▶ _BRIEF_:
Check the entries below for lines with "armhole"; report only how many there are.

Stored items

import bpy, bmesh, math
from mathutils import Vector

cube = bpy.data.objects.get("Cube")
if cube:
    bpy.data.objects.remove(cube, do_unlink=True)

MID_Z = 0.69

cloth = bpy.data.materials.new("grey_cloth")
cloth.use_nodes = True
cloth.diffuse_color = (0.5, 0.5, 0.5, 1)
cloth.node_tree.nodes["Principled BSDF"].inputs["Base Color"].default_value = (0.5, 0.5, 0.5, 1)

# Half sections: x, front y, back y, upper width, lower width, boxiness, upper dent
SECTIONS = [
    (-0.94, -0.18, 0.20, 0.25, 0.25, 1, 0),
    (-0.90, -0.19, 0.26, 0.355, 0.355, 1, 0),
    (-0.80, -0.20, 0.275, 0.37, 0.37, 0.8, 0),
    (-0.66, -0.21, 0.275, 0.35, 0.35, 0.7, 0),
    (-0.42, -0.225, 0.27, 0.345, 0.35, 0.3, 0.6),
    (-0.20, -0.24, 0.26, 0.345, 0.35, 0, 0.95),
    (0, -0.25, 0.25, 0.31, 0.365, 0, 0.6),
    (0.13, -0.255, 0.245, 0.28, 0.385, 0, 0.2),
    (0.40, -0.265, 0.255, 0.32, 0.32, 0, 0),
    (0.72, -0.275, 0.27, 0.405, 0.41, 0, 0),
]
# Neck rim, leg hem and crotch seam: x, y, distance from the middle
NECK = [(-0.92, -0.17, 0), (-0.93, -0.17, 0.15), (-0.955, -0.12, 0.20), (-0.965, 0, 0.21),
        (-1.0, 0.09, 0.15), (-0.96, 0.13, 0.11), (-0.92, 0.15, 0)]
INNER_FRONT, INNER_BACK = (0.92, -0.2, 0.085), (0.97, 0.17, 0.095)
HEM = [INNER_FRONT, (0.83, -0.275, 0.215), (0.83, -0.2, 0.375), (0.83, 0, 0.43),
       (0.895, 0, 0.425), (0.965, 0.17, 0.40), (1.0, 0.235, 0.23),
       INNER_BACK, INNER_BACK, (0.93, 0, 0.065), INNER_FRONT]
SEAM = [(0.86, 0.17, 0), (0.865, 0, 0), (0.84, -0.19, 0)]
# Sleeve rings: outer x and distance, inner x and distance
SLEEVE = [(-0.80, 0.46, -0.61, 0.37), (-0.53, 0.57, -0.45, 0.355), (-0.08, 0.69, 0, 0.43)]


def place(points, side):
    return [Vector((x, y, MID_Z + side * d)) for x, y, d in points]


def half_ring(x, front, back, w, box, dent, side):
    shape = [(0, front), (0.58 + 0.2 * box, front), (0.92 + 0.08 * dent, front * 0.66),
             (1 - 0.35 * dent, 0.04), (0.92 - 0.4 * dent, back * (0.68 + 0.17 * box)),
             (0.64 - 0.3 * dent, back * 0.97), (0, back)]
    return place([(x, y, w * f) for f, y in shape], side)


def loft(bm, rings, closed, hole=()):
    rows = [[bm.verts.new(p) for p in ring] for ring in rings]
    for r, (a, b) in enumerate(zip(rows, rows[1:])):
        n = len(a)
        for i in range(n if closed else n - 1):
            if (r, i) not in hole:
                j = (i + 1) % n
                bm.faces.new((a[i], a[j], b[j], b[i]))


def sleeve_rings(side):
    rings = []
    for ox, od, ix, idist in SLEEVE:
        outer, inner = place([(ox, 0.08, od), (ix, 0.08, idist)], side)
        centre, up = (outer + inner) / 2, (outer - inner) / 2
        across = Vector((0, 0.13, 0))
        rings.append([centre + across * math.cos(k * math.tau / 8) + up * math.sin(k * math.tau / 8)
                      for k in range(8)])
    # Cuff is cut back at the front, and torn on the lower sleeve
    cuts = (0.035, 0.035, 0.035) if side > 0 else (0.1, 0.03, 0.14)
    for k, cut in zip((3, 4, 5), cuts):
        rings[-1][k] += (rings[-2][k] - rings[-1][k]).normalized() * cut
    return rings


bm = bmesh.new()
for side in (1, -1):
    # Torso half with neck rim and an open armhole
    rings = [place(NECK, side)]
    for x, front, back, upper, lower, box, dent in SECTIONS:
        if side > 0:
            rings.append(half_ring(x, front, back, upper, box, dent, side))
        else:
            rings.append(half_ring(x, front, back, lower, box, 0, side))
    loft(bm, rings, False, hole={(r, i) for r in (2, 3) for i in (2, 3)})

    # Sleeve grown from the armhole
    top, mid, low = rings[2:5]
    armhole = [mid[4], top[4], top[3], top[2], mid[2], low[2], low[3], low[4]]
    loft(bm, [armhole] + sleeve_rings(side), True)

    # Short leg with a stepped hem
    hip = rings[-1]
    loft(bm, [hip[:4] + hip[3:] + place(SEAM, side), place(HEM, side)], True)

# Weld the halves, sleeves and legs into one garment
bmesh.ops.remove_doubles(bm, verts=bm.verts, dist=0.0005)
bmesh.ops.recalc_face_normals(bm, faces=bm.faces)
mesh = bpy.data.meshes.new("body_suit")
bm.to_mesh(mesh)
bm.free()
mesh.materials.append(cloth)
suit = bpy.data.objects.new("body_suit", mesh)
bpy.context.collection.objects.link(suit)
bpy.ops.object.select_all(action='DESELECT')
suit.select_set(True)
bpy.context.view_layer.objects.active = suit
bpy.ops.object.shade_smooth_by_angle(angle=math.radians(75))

▶ _SOLUTION_:
4